How Sleep Affects The Skin
It has been reported for years that adults need between seven and eight hours of sleep a night to maintain a healthy mind and body. It is also recommended that we should restrict our use of electronic devices 30-40 minutes before bed so we don't confuse the light sensitive cells in our eyes and stop the production of the sleep-promoting hormone, melatonin. But many people are guilty of neglecting themselves in the sleep department and letting the pressures of work and play take precedence.
Fewer hours spent sleeping is detrimental to your physical health and has been linked to serious issues including obesity, diabetes, cancer, immune disorders, heart disease and severe depression. Most recently, sleep deprivation has also been linked to damaging the skin, our bodies' most important barrier from external stressors such as environmental toxins and sun-induced DNA damage.
The link between sleep deprivation and common skin complaints has been suspected for years, however, only in a 2013 study at University Hospitals Case Medical Centre did scientists find a direct correlation. This was the first clinical trial of its kind to evidence such findings.

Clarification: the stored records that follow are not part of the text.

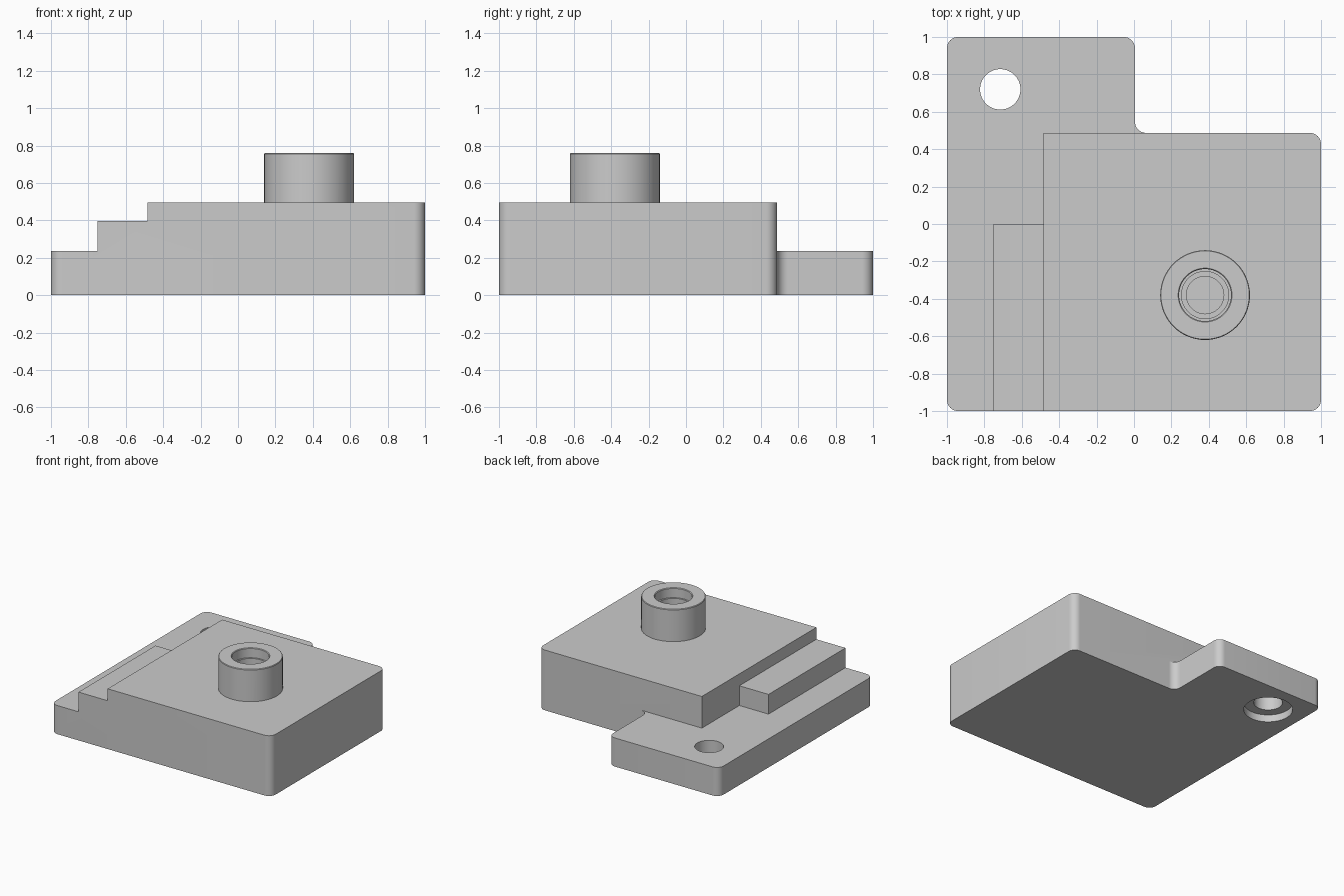
import bpy, bmesh, math
from mathutils import Vector

cube = bpy.data.objects.get("Cube")
if cube:
    bpy.data.objects.remove(cube, do_unlink=True)

grey = bpy.data.materials.new("plain grey")
grey.use_nodes = True
grey.diffuse_color = (0.6, 0.6, 0.6, 1)
grey.node_tree.nodes["Principled BSDF"].inputs["Base Color"].default_value = (0.6, 0.6, 0.6, 1)

ROUND = 0.06          # fillet on the vertical corners
PLATE, STEP, BLOCK, TOP = 0.235, 0.397, 0.495, 0.76
EDGE = 0.487          # back face of the main block
BLOCK_X = -0.485      # right face of the main block


def finish(name, bm):
    bmesh.ops.recalc_face_normals(bm, faces=bm.faces)
    mesh = bpy.data.meshes.new(name)
    bm.to_mesh(mesh)
    bm.free()
    obj = bpy.data.objects.new(name, mesh)
    bpy.context.collection.objects.link(obj)
    mesh.materials.append(grey)
    return obj


def prism(name, corners, z0, z1, steps=10):
    """Extrude an outline; each corner is (x, y, fillet radius)."""
    pts = []
    for i, (x, y, r) in enumerate(corners):
        p = Vector((x, y))
        if r == 0:
            pts.append(p)
            continue
        a = (Vector(corners[i - 1][:2]) - p).normalized()
        b = (Vector(corners[(i + 1) % len(corners)][:2]) - p).normalized()
        centre = p + (a + b) * r
        for k in range(steps + 1):
            t = math.pi / 2 * k / steps
            pts.append(centre - b * r * math.cos(t) - a * r * math.sin(t))
    bm = bmesh.new()
    base = bm.faces.new([bm.verts.new((p.x, p.y, z0)) for p in pts])
    out = bmesh.ops.extrude_face_region(bm, geom=[base], use_keep_orig=True)
    top = [v for v in out["geom"] if isinstance(v, bmesh.types.BMVert)]
    bmesh.ops.translate(bm, verts=top, vec=(0, 0, z1 - z0))
    return finish(name, bm)


def lathe(name, x, y, profile, segments=64):
    """Closed turned solid from (radius, z) rings."""
    bm = bmesh.new()
    angles = [2 * math.pi * k / segments for k in range(segments)]
    rings = [[bm.verts.new((x + r * math.cos(a), y + r * math.sin(a), z)) for a in angles]
             for r, z in profile]
    for low, high in zip(rings, rings[1:]):
        for k in range(segments):
            n = (k + 1) % segments
            bm.faces.new((low[k], low[n], high[n], high[k]))
    bm.faces.new(rings[0])
    bm.faces.new(rings[-1])
    return finish(name, bm)


def combine(body, tool, operation):
    mod = body.modifiers.new(tool.name, "BOOLEAN")
    mod.object, mod.operation, mod.solver = tool, operation, "EXACT"
    bpy.context.view_layer.objects.active = body
    bpy.ops.object.modifier_apply(modifier=mod.name)
    bpy.data.objects.remove(tool, do_unlink=True)


# L-shaped base plate with rounded corners and one inner fillet
body = prism("stepped_body", [(-1, -1, ROUND), (1, -1, ROUND), (1, EDGE, ROUND),
                              (0.005, EDGE, ROUND), (0.005, 1, ROUND), (-1, 1, ROUND)], 0, PLATE)

# Main block, side step and round boss
block = prism("main_block", [(BLOCK_X, -1, 0), (1, -1, ROUND), (1, EDGE, ROUND),
                             (BLOCK_X, EDGE, 0)], PLATE, BLOCK)
combine(body, block, "UNION")
step = prism("side_step", [(-0.75, -1, 0), (BLOCK_X, -1, 0), (BLOCK_X, 0, 0),
                           (-0.75, 0, 0)], PLATE, STEP)
combine(body, step, "UNION")
boss = lathe("boss", 0.38, -0.38, [(0.24, 0.4), (0.24, TOP - 0.005), (0.236, TOP)])
combine(body, boss, "UNION")

# Stepped blind bore in the boss
bore = lathe("bore", 0.38, -0.38, [(0.1, 0.25), (0.1, 0.6), (0.126, 0.6), (0.126, 0.68),
                                   (0.139, 0.68), (0.139, TOP - 0.005), (0.144, TOP),
                                   (0.144, TOP + 0.1)])
combine(body, bore, "DIFFERENCE")

# Mounting hole, counterbored from below
hole = lathe("mounting_hole", -0.715, 0.72, [(0.184, -0.1), (0.184, 0.06),
                                             (0.108, 0.06), (0.108, 0.4)])
combine(body, hole, "DIFFERENCE")

# Merge coplanar faces, then shade
bm = bmesh.new()
bm.from_mesh(body.data)
bmesh.ops.remove_doubles(bm, verts=bm.verts, dist=0.0001)
bmesh.ops.dissolve_limit(bm, angle_limit=math.radians(0.5), verts=bm.verts, edges=bm.edges)
bm.to_mesh(body.data)
bm.free()
bpy.ops.object.select_all(action="DESELECT")
body.select_set(True)
bpy.context.view_layer.objects.active = body
bpy.ops.object.shade_smooth_by_angle(angle=math.radians(30))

The skin's actual appearance is one concern and the emotional impact of less sleep is another.
Just as your body needs food and water, it also needs rest. Sleep is a time the body heals itself, renews and eliminates toxins from the skin. During the hours you spend asleep, your body's hydration rebalances and there's rise in growth hormone as it repairs itself, allowing the skin to recover moisture and for damaged cells to be repaired. Reducing the amount of time you sleep to below the recommended seven hours may result in a chain of health issues as well as causing damage to your skin. Not only will your complexion and aesthetic appearance suffer but also the skin's ability to retain essential moisture and protect you from environmental stressors such as the sun's rays and everyday pollution.
To keep yourself looking and feeling great, it is advisable that you need to stick to a healthy routine of between seven and eight hours sleep every night, ban the TV from the bedroom and make sure all night screens are switched off at least 30 minutes before bed.